Avatar universal

Bump IN vagina

Hello. I need help. I'm only 14, so I don't know how to word this. I wasn't sure what topic to go into so I went into "women's health"

I've had a huge bump in my vagina since I remember. It's not on the outside, it's a bit deep into my vagina.  It covers everything and kind of looks like a tiny brain. I'm sure it's something normal, since I get my periods and I use the bathroom fine. But I'm worried. It has like holes into it and a weird tag is connected to it. I've looked at pictures and articles and no other girl has mentioned a huge lump in them. I'm so scared. I've tried pushing on it and looking to see what it is but there's no space to see anything in my vagina. It's just this lump. I'm scared. Help.
1 Responses
Sort by: Helpful Oldest Newest
134578 tn?1693250592
It could be your cervix, that will have a hole in it. That's the end of your uterus, and can be seen inside the vagina. Some people have a cervix on the right or the left, it's not always at the very end of the vagina. It could also be a sort of normal ridge that all women have, you can feel it with your fingertip if your finger is facing up. I can't remember if that's a bone or muscle, but it's normal. Also, the skin of the vagina is kind of pleated, like the roof of your mouth, don't expect it to be all smooth.

Do you have a gynecologist yet? If not, you might ask your mom to get you one who is female, and book a checkup. When the doc does a pelvic exam she can readily tell you if there is anything unusual about your shape, she will use a speculum to open your vagina enough to actually look. Nobody loves speculums much (ask them to use the smallest one), but if the doctor looked in and didn't see anything unusual, at least you could stop worrying. Also, it's your legal right to have your exam without your mom in the room if you prefer to speak to the doctor privately.
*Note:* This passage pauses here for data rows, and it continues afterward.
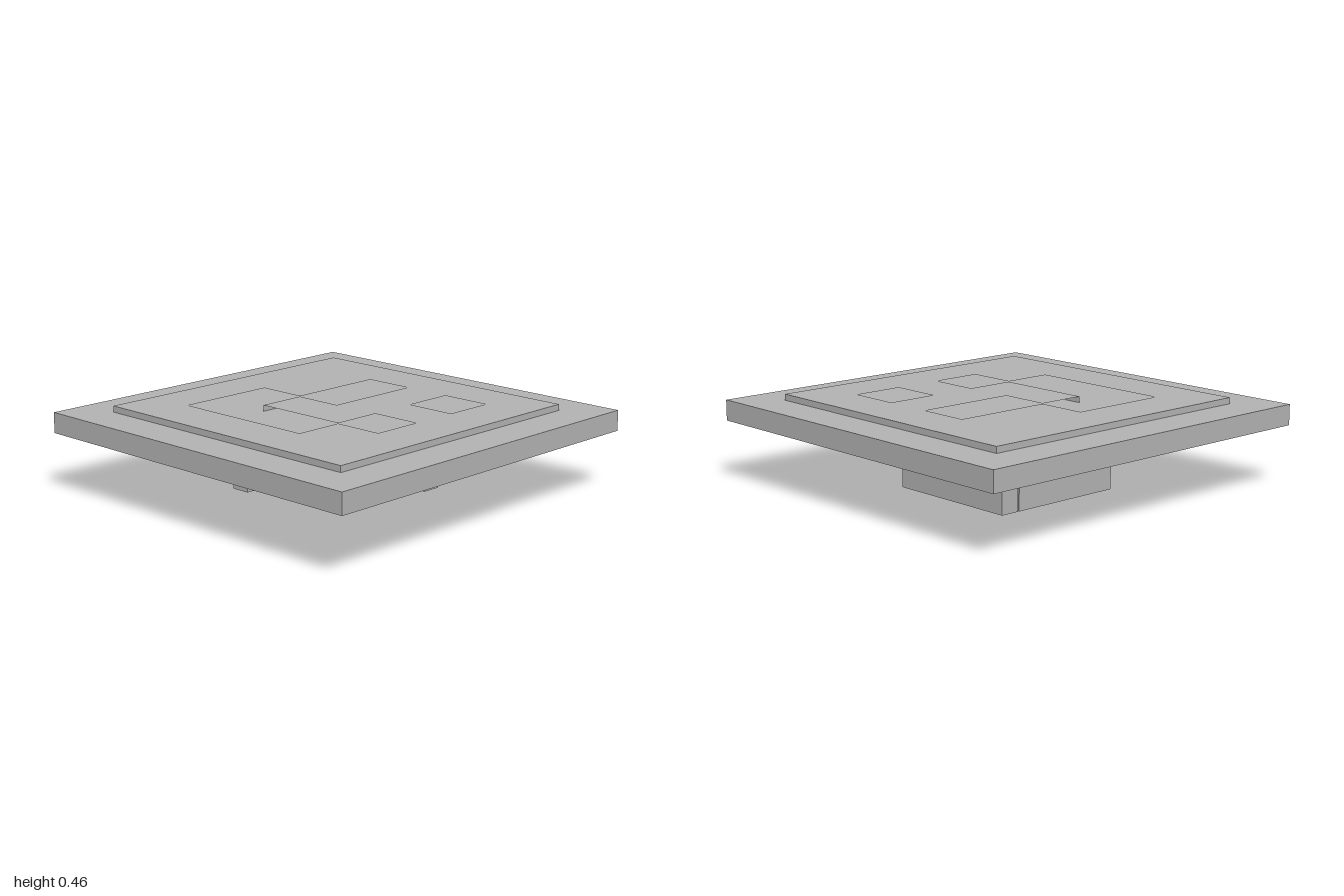
import * as THREE from 'three';

export function createModel() {
  const model = new THREE.Group();
  const grey = new THREE.MeshStandardMaterial({ color: 0xb2b2b2 });
  grey.name = 'plain grey';

  const add = (name, geometry) => {
    const mesh = new THREE.Mesh(geometry, grey);
    mesh.name = name;
    model.add(mesh);
  };

  // Box given by its lower and upper corners
  const box = (name, [x0, y0, z0], [x1, y1, z1]) => {
    const g = new THREE.BoxGeometry(x1 - x0, y1 - y0, z1 - z0);
    g.translate((x0 + x1) / 2, (y0 + y1) / 2, (z0 + z1) / 2);
    add(name, g);
  };

  // Outline in plan (x, z); shape y becomes -z once laid flat
  const plan = points => points.map(([x, z]) => new THREE.Vector2(x, -z));
  const rect = (x0, z0, x1, z1) => [[x0, z0], [x1, z0], [x1, z1], [x0, z1]];

  const baseY = 0.318, plateY = 0.425, topY = 0.457;

  // Square base plate
  box('basePlate', [-1, baseY, -1], [1, plateY, 1]);

  // Raised panel with sunken pattern: one stepped recess and one lone square
  const panel = new THREE.Shape(plan(rect(-0.789, -0.789, 0.789, 0.789)));
  const steppedRecess = [
    [-0.265, -0.53], [0, -0.53], [0, 0], [-0.262, 0],
    [-0.262, 0.257], [0.26, 0.257], [0.26, -0.004], [0.526, -0.004],
    [0.526, 0.262], [0.263, 0.262], [0.263, 0.523], [-0.528, 0.523],
    [-0.528, -0.004], [-0.265, -0.004],
  ];
  const squareRecess = rect(0.26, -0.53, 0.526, -0.264);
  for (const outline of [steppedRecess, squareRecess]) {
    panel.holes.push(new THREE.Path(plan(outline)));
  }
  const panelGeometry = new THREE.ExtrudeGeometry(panel, { depth: topY - plateY, bevelEnabled: false });
  panelGeometry.rotateX(-Math.PI / 2);
  panelGeometry.translate(0, plateY, 0);
  add('raisedPanel', panelGeometry);

  // Two bars underneath, forming an L with a hairline gap at the corner
  box('backFootBar', [-0.429, 0, -0.424], [0.311, baseY, -0.321]);
  box('sideFootBar', [-0.429, 0, -0.313], [-0.325, baseY, 0.315]);

  return model;
}
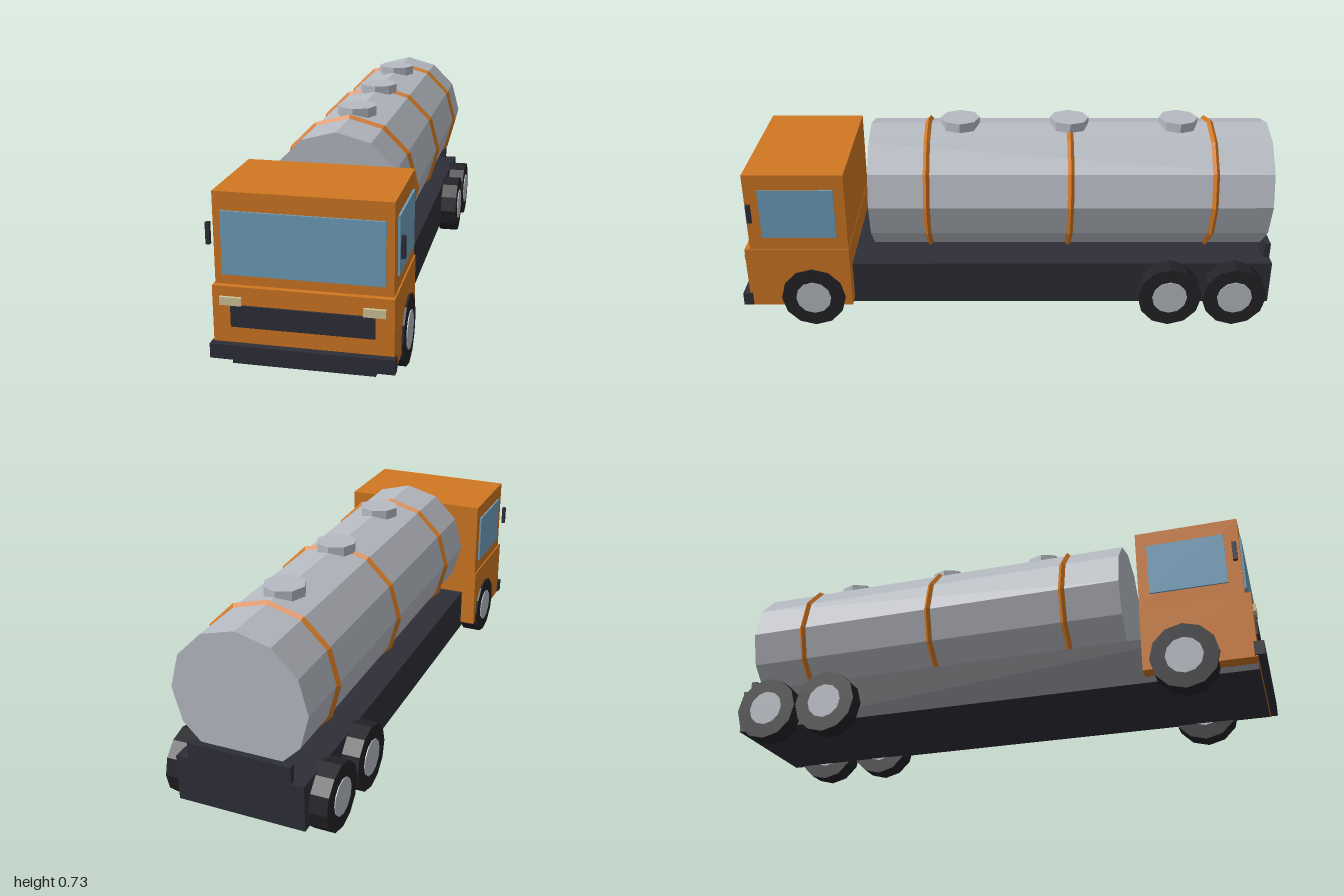
import * as THREE from 'three';

const material = (name, color, flat = true) => {
  const m = new THREE.MeshStandardMaterial({ color });
  m.name = name;
  m.flatShading = flat;
  return m;
};

export function createModel() {
  const truck = new THREE.Group();
  truck.name = 'tankerTruck';

  const orange = material('orange paint', 0xd07722);
  const steel = material('tank steel', 0xb6bac2);
  const dark = material('chassis dark', 0x2e2e38);
  const rubber = material('tyre rubber', 0x232328);
  const glass = material('window glass', 0x6fa0be);
  const lamp = material('headlight cream', 0xd0c59a);

  const add = (name, geometry, mat, x = 0, y = 0, z = 0) => {
    const mesh = new THREE.Mesh(geometry, mat);
    mesh.name = name;
    mesh.position.set(x, y, z);
    truck.add(mesh);
    return mesh;
  };
  // Box given by its limits on each axis
  const box = (name, mat, [x0, x1], [y0, y1], [z0, z1]) =>
    add(name, new THREE.BoxGeometry(x1 - x0, y1 - y0, z1 - z0), mat,
      (x0 + x1) / 2, (y0 + y1) / 2, (z0 + z1) / 2);
  // The same box on both sides
  const pair = (name, mat, [x0, x1], y, z) => {
    box(name + 'Left', mat, [x0, x1], y, z);
    box(name + 'Right', mat, [-x1, -x0], y, z);
  };

  // Chassis and rear stop
  box('chassis', dark, [-0.23, 0.23], [0.063, 0.23], [-1, 0.972]);
  box('rearStop', dark, [-0.185, 0.185], [0.22, 0.29], [-0.999, -0.976]);

  // Cab
  box('cabLower', orange, [-0.288, 0.288], [0.085, 0.325], [0.59, 0.975]);
  box('cabUpper', orange, [-0.283, 0.283], [0.32, 0.625], [0.591, 0.955]);
  box('windscreen', glass, [-0.258, 0.258], [0.358, 0.565], [0.953, 0.962]);
  pair('sideWindow', glass, [0.281, 0.29], [0.375, 0.567], [0.631, 0.904]);
  pair('mirror', dark, [0.3, 0.313], [0.447, 0.518], [0.93, 0.946]);
  box('grille', dark, [-0.229, 0.229], [0.193, 0.265], [0.97, 0.982]);
  pair('headlight', lamp, [0.192, 0.263], [0.265, 0.292], [0.97, 0.985]);
  box('frontBumper', dark, [-0.295, 0.295], [0.089, 0.138], [0.965, 1]);

  // Tank with hoops and hatches
  const tankY = 0.472;
  const tank = new THREE.CylinderGeometry(0.241, 0.241, 1.49, 12).rotateX(Math.PI / 2);
  add('tank', tank, steel, 0, tankY, -0.23);
  const hoop = new THREE.TorusGeometry(0.241, 0.012, 4, 12);
  for (const z of [0.3, -0.23, -0.76]) add('tankHoop', hoop, orange, 0, tankY, z);
  const hatch = new THREE.CylinderGeometry(0.073, 0.073, 0.035, 8);
  for (const z of [0.18, -0.23, -0.64]) add('hatch', hatch, steel, 0, 0.7165, z);

  // Wheels with hub caps
  const tyre = new THREE.CylinderGeometry(0.12, 0.12, 0.075, 12)
    .rotateX(Math.PI / 2).rotateY(Math.PI / 2);
  const hub = new THREE.CylinderGeometry(0.066, 0.066, 0.08, 12)
    .rotateX(Math.PI / 2).rotateY(Math.PI / 2);
  for (const z of [0.735, -0.61, -0.855]) {
    for (const side of [-1, 1]) {
      add('tyre', tyre, rubber, side * 0.2575, 0.12, z);
      add('hubCap', hub, steel, side * 0.2585, 0.12, z);
    }
  }
  return truck;
}
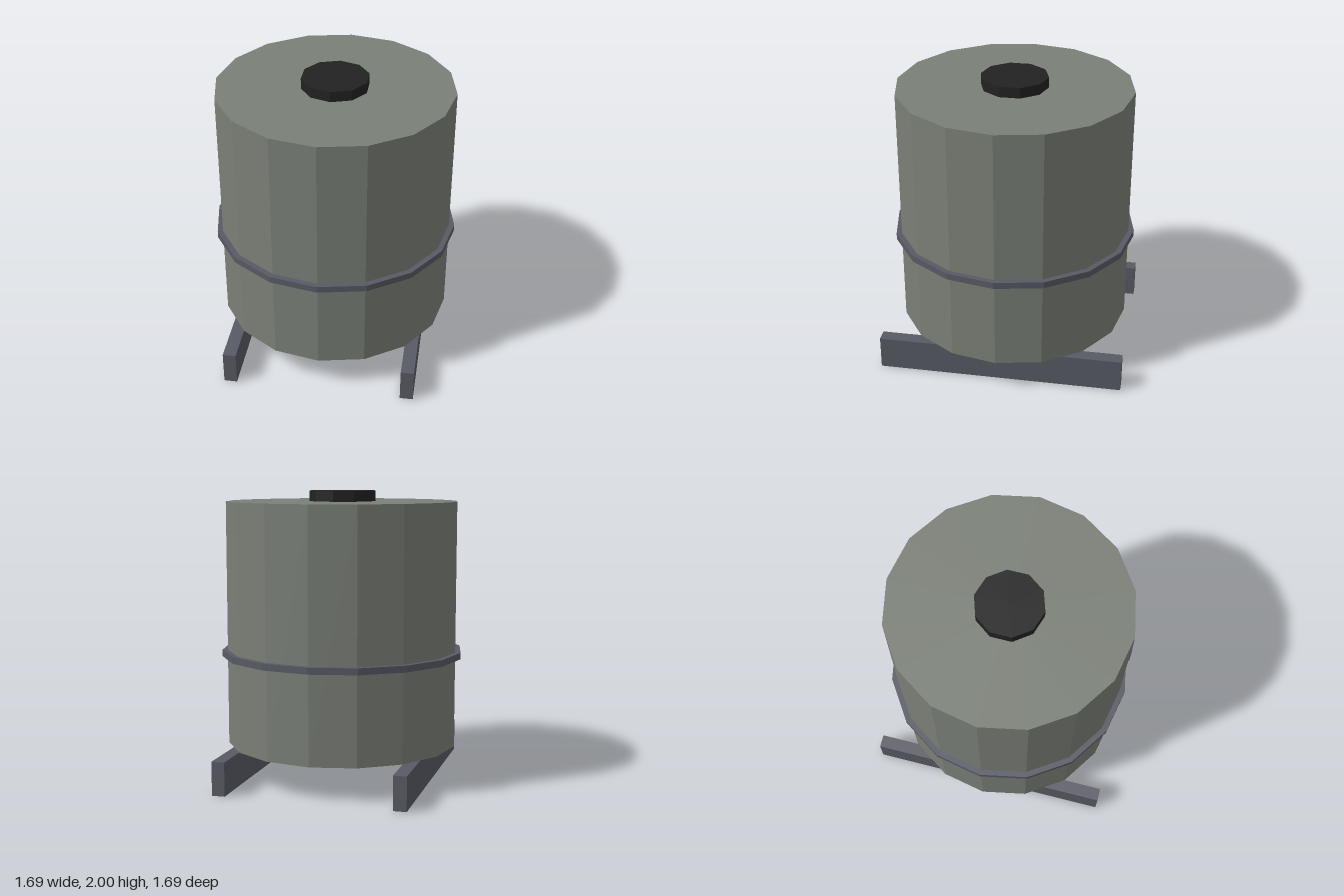
import * as THREE from 'three';

const mat = (name, color) => {
  const m = new THREE.MeshStandardMaterial({ color, flatShading: true });
  m.name = name;
  return m;
};

export function createModel() {
  const group = new THREE.Group();
  const greyGreen = mat('greyGreenPaint', 0x7a7f77);
  const steel = mat('blueGreySteel', 0x585a64);
  const black = mat('blackCap', 0x222222);

  const add = (name, geometry, material, x, y, z) => {
    const mesh = new THREE.Mesh(geometry, material);
    mesh.name = name;
    mesh.position.set(x, y, z);
    group.add(mesh);
  };
  // Upright prism between two heights
  const drum = (name, radius, y0, y1, sides, material) =>
    add(name, new THREE.CylinderGeometry(radius, radius, y1 - y0, sides), material, 0, (y0 + y1) / 2, 0);

  drum('tankBody', 0.807, 0.232, 1.927, 16, greyGreen);
  drum('tankBand', 0.845, 0.85, 0.895, 16, steel);
  drum('fillerCap', 0.23, 1.927, 2, 10, black);

  // Skid rails under the tank
  for (const [name, side] of [['leftSkid', 1], ['rightSkid', -1]]) {
    add(name, new THREE.BoxGeometry(0.09, 0.232, 1.69), steel, side * 0.616, 0.116, 0);
  }
  return group;
}
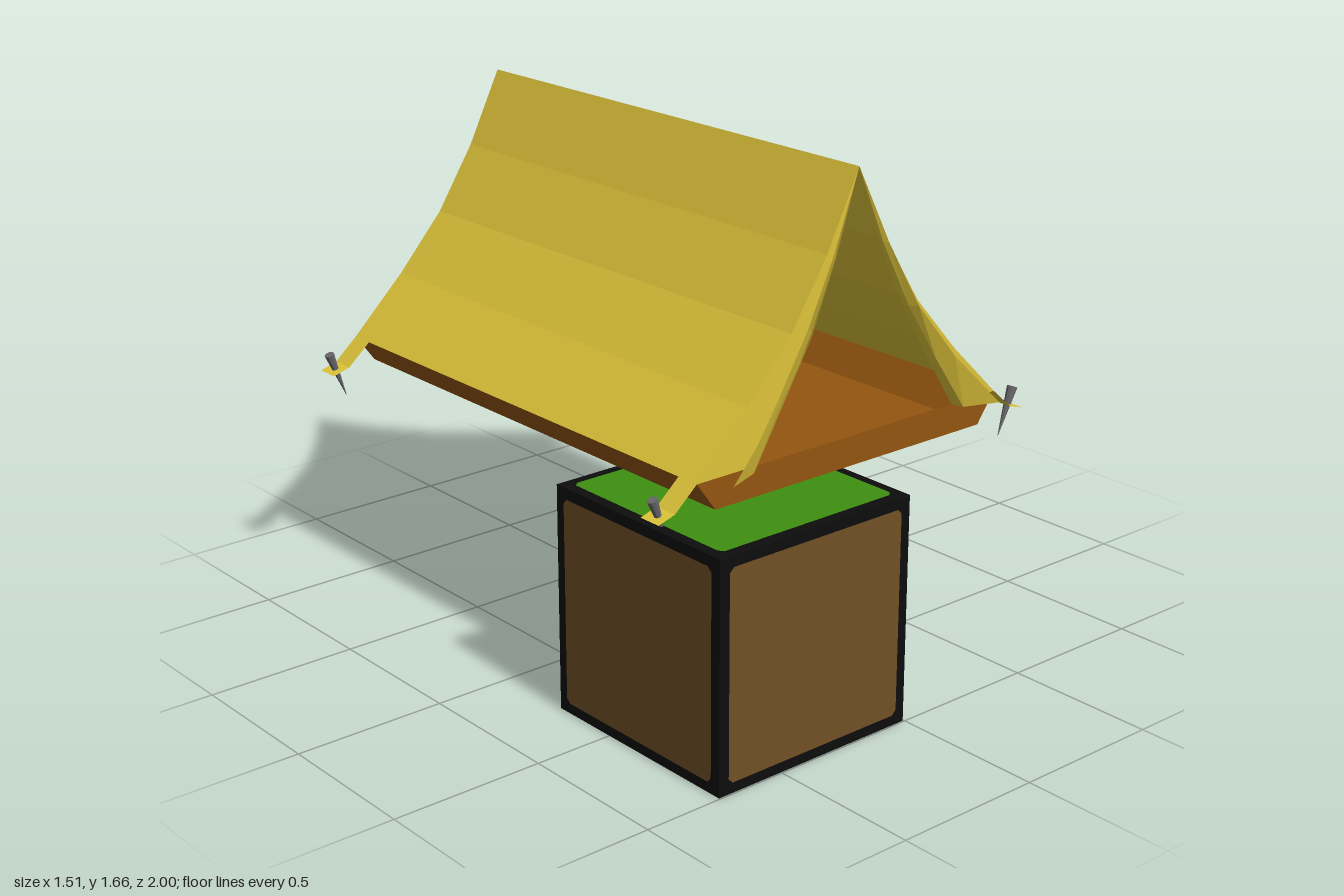
import * as THREE from 'three';

const mat = (name, color, extra = {}) => {
  const m = new THREE.MeshStandardMaterial({ color, flatShading: true, ...extra });
  m.name = name;
  return m;
};

// Sheet through rows of points; every row has the same number of points
function sheet(rows) {
  const n = rows[0].length, index = [];
  for (let i = 0; i < rows.length - 1; i++) {
    for (let j = 0; j < n - 1; j++) {
      const a = i * n + j, b = a + n;
      index.push(a, b, a + 1, b, b + 1, a + 1);
    }
  }
  const g = new THREE.BufferGeometry();
  g.setAttribute('position', new THREE.Float32BufferAttribute(rows.flat(2), 3));
  g.setIndex(index);
  g.computeVertexNormals();
  return g;
}

export function createModel() {
  const model = new THREE.Group();
  model.name = 'tentOnBlock';
  const canvas = mat('yellowCanvas', 0xdec43a, { side: THREE.DoubleSide });
  const groundsheet = mat('brownGroundsheet', 0x93550f, { side: THREE.DoubleSide });
  const soil = mat('soilBrown', 0x705025);
  const grass = mat('grassGreen', 0x3f8f10);
  const outline = mat('blackOutline', 0x0d0d0d);
  const metal = mat('pegMetal', 0x68686c);

  const add = (parent, name, geometry, material) => {
    const m = new THREE.Mesh(geometry, material);
    m.name = name;
    parent.add(m);
    return m;
  };

  // Block: black cube with an inset coloured panel on each face
  const S = 0.731, block = new THREE.Group();
  block.name = 'block';
  block.position.set(-0.373, S / 2 + 0.002, 0.633);
  model.add(block);
  add(block, 'blockFrame', new THREE.BoxGeometry(S, S, S), outline);
  const h = S / 2 - 0.034, c = h - 0.015;
  const panel = new THREE.ShapeGeometry(new THREE.Shape(
    [[-c, -h], [c, -h], [h, -c], [h, c], [c, h], [-c, h], [-h, c], [-h, -c]]
      .map(([x, y]) => new THREE.Vector2(x, y))));
  const faces = {
    front: [0, 0, 1], back: [0, 0, -1], left: [1, 0, 0],
    right: [-1, 0, 0], top: [0, 1, 0], bottom: [0, -1, 0],
  };
  for (const [side, dir] of Object.entries(faces)) {
    const normal = new THREE.Vector3(...dir);
    const p = add(block, side + 'Panel', panel, side === 'top' ? grass : soil);
    p.quaternion.setFromUnitVectors(new THREE.Vector3(0, 0, 1), normal);
    if (side === 'back') p.rotation.set(0, Math.PI, 0);
    p.position.copy(normal).multiplyScalar(S / 2 + 0.002);
  }

  const tent = new THREE.Group();
  tent.name = 'tent';
  model.add(tent);
  const Z0 = -1, Z1 = 0.75;

  // Half profile of the roof, ridge to eave
  const half = [[0, 1.665], [0.12, 1.425], [0.255, 1.215], [0.42, 1.03], [0.61, 0.845]];
  const profile = [...half.slice(1).reverse().map(([x, y]) => [-x, y]), ...half];
  add(tent, 'roof', sheet([Z1, Z0].map(z => profile.map(([x, y]) => [x, y, z]))), canvas);
  add(tent, 'backWall', sheet(half.map(([x, y]) => [[-x, y, Z0], [x, y, Z0]])), canvas);

  // Open tray of the groundsheet
  const ring = (x, y) => [[-x, y, Z1], [x, y, Z1], [x, y, Z0], [-x, y, Z0], [-x, y, Z1]];
  add(tent, 'groundsheetSides', sheet([ring(0.61, 0.845), ring(0.54, 0.75)]), groundsheet);
  add(tent, 'groundsheetFloor', sheet([
    [[-0.54, 0.75, Z1], [0.54, 0.75, Z1]],
    [[-0.54, 0.75, Z0], [0.54, 0.75, Z0]]]), groundsheet);

  // Door flaps: flat strip along the roof edge, then folded outwards
  const foldX = [0, 0.09, 0.19, 0.3, 0.42];
  const tipX = [0, 0.105, 0.215, 0.36, 0.545];
  // Peg leaning inwards at its tip
  const pegTop = new THREE.Vector3(0.74, 0.82, 0), pegTip = new THREE.Vector3(0.682, 0.668, 0);
  const pegDir = pegTop.clone().sub(pegTip);
  const pegGeo = new THREE.CylinderGeometry(0.017, 0.001, pegDir.length(), 8);
  const lean = Math.atan2(pegDir.x, pegDir.y);

  for (const s of [1, -1]) {
    const side = s > 0 ? 'left' : 'right';
    add(tent, side + 'DoorFlap', sheet(half.map(([x, y], i) => {
      const t = (1.665 - y) / 0.82;
      return [
        [s * x, y, Z1],
        [s * foldX[i], y, Z1],
        [s * (foldX[i] + 0.01 * t), y, Z1 + 0.04 * t],
        [s * tipX[i], y, Z1 + 0.083 * t],
      ];
    })), canvas);

    // Corner straps and pegs
    for (const [end, za, zb] of [['Front', 0.67, Z1], ['Back', Z0, -0.92]]) {
      add(tent, side + end + 'Strap', sheet([[0.61, 0.845], [0.69, 0.775], [0.75, 0.757]]
        .map(([x, y]) => [[s * x, y, za], [s * x, y, zb]])), canvas);
      const peg = add(tent, side + end + 'Peg', pegGeo, metal);
      peg.position.set(s * (pegTop.x + pegTip.x) / 2, (pegTop.y + pegTip.y) / 2, (za + zb) / 2);
      peg.rotation.z = -s * lean;
    }
  }
  return model;
}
You could then simply ask her your questions.
Helpful - 0
Have an Answer?

You are reading content posted in the Women's Health Community

Didn't find the answer you were looking for?
Ask a question
Popular Resources
STDs can't be transmitted by casual contact, like hugging or touching.
Syphilis is an STD that is transmitted by oral, genital and anal sex.
Normal vaginal discharge varies in color, smell, texture and amount.
Bumps in the genital area might be STDs, but are usually not serious.
Chlamydia, an STI, often has no symptoms, but must be treated.
From skin changes to weight loss to unusual bleeding, here are 15 cancer warning signs that women tend to ignore.